● **Stored data**
○ ○ ○ ○

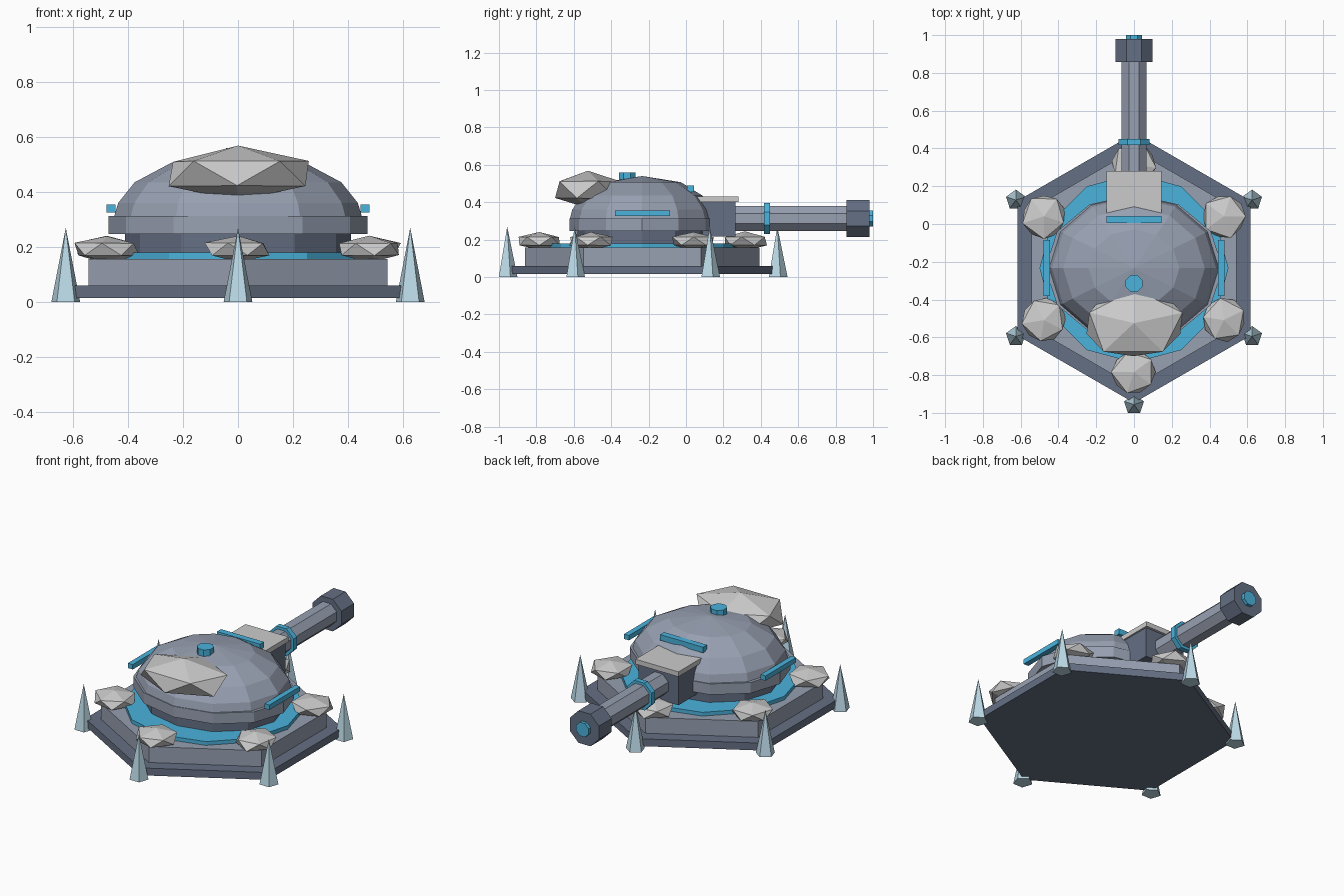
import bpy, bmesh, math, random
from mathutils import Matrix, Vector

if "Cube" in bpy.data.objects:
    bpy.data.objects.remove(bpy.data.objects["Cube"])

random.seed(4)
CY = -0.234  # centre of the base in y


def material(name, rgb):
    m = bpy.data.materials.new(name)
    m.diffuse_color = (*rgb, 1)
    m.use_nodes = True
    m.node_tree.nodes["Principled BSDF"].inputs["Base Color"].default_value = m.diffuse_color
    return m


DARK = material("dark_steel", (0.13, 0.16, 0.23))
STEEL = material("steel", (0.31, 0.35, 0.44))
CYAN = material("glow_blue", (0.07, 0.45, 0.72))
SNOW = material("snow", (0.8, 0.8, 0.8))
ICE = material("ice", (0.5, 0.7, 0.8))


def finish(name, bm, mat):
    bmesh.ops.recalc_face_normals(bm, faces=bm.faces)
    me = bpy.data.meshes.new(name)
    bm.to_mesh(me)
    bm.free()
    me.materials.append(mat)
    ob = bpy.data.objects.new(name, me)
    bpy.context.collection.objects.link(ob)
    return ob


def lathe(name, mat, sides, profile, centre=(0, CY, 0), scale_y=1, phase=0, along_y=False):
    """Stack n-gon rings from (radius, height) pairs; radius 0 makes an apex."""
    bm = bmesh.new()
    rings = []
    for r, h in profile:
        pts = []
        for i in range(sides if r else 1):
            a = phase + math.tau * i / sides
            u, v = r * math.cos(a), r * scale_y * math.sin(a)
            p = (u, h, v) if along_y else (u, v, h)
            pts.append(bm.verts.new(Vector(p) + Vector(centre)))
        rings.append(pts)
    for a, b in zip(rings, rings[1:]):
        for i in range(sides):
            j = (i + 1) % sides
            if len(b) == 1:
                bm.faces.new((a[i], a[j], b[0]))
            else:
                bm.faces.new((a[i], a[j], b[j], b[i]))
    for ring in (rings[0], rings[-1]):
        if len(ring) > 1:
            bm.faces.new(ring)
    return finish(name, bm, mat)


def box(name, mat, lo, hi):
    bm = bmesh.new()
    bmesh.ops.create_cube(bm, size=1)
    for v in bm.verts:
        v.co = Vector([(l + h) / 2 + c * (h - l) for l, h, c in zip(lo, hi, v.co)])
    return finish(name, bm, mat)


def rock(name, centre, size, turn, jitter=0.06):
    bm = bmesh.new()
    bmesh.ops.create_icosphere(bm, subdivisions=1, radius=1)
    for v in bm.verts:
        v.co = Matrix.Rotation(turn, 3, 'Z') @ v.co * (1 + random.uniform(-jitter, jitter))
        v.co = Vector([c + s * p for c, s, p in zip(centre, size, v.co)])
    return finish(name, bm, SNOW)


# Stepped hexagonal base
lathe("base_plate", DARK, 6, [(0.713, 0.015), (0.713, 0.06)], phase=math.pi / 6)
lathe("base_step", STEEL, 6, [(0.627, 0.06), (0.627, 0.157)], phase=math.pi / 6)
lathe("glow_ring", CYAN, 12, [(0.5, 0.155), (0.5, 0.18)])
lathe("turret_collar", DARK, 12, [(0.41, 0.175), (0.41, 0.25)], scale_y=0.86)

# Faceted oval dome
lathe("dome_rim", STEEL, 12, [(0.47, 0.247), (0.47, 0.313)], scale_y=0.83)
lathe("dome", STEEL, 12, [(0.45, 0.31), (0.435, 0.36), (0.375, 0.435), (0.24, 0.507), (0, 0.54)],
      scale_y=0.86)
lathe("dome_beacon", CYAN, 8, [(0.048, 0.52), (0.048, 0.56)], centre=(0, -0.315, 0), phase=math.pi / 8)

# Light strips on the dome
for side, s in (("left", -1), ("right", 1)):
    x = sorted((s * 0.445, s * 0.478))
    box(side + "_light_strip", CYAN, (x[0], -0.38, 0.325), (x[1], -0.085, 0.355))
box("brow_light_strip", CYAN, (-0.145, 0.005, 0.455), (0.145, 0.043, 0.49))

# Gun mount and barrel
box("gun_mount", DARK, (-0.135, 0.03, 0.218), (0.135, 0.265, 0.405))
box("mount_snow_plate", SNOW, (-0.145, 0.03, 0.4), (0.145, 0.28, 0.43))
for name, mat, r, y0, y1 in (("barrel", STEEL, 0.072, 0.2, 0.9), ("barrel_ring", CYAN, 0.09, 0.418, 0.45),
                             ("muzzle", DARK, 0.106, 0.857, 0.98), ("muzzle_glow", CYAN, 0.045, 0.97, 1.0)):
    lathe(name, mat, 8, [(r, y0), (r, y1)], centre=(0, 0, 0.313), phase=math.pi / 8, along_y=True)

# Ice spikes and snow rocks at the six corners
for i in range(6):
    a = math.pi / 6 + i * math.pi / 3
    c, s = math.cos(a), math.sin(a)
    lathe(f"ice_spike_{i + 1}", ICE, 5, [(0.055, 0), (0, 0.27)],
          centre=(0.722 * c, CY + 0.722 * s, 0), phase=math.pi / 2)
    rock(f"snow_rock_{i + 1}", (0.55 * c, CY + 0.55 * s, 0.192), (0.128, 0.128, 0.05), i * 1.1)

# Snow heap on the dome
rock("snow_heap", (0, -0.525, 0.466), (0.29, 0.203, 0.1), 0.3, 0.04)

○ ○ ○ ○

● **Task directions**
From the entries above, copy every line that holds the word "CYAN".

● **Exercise result**
CYAN = material("glow_blue", (0.07, 0.45, 0.72))
lathe("glow_ring", CYAN, 12, [(0.5, 0.155), (0.5, 0.18)])
lathe("dome_beacon", CYAN, 8, [(0.048, 0.52), (0.048, 0.56)], centre=(0, -0.315, 0), phase=math.pi / 8)
    box(side + "_light_strip", CYAN, (x[0], -0.38, 0.325), (x[1], -0.085, 0.355))
box("brow_light_strip", CYAN, (-0.145, 0.005, 0.455), (0.145, 0.043, 0.49))
for name, mat, r, y0, y1 in (("barrel", STEEL, 0.072, 0.2, 0.9), ("barrel_ring", CYAN, 0.09, 0.418, 0.45),
                             ("muzzle", DARK, 0.106, 0.857, 0.98), ("muzzle_glow", CYAN, 0.045, 0.97, 1.0)):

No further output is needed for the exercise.